* [WORK INSTRUCTIONS]: Collect each line of the entries that holds the string "name".
═══ SOURCE RECORDS
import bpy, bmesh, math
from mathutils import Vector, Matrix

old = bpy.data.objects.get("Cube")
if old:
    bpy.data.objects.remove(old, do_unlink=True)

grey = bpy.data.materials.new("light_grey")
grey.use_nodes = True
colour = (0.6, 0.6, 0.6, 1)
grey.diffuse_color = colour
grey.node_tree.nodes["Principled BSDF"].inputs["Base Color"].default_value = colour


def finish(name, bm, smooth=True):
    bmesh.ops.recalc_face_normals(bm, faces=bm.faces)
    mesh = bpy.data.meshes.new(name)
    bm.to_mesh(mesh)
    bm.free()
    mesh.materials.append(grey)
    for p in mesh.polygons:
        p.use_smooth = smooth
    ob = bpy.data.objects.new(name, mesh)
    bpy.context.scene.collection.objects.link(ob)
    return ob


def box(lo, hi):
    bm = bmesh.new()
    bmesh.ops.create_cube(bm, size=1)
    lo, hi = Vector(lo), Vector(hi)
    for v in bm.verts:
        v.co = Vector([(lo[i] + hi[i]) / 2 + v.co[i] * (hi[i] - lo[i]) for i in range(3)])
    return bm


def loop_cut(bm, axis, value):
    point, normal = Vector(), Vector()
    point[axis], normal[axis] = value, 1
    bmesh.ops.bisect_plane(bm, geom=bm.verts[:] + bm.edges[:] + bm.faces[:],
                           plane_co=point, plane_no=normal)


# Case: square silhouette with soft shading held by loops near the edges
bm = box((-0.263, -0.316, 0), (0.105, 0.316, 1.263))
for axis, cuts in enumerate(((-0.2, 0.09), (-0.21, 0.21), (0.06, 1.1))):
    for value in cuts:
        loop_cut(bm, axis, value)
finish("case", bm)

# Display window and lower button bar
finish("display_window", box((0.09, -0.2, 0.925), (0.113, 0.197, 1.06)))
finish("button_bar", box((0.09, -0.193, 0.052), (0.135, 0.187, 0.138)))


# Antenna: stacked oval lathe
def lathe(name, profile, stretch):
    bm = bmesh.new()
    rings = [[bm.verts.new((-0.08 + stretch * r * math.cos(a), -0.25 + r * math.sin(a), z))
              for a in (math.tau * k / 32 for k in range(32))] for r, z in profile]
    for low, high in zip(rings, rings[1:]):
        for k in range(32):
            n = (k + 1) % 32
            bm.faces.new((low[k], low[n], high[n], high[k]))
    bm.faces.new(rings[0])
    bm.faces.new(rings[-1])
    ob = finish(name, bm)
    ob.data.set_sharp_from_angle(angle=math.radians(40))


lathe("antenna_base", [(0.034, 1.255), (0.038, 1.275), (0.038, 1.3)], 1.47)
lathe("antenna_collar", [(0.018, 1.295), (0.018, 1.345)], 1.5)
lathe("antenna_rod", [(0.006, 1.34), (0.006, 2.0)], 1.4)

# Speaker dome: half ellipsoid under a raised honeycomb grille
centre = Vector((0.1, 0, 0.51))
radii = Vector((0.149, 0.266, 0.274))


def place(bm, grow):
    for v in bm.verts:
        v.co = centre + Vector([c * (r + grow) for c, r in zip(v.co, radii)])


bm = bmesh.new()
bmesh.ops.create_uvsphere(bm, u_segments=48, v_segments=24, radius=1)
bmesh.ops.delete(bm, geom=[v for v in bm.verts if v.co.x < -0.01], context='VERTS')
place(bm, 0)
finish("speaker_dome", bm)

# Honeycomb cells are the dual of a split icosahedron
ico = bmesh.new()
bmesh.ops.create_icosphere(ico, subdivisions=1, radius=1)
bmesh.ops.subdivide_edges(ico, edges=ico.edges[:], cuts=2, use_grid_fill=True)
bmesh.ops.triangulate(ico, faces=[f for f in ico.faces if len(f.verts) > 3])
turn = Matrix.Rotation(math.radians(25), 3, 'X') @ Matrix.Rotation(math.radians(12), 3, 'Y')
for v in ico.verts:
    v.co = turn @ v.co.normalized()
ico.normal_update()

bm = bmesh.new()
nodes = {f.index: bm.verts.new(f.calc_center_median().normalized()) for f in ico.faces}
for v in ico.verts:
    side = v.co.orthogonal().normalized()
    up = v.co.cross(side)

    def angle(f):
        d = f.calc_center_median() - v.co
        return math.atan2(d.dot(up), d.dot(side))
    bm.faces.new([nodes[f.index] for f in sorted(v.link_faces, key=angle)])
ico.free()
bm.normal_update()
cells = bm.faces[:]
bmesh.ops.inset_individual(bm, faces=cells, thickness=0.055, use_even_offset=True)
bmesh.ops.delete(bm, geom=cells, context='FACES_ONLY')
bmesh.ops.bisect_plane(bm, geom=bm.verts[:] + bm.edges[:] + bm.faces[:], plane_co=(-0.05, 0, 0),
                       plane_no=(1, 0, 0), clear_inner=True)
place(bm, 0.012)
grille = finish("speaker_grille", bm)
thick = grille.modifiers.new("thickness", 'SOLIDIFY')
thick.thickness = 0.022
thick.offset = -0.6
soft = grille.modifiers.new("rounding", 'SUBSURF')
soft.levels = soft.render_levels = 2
══════
* [WRITTEN RESPONSE]:
def finish(name, bm, smooth=True):
    mesh = bpy.data.meshes.new(name)
    ob = bpy.data.objects.new(name, mesh)
def lathe(name, profile, stretch):
    ob = finish(name, bm)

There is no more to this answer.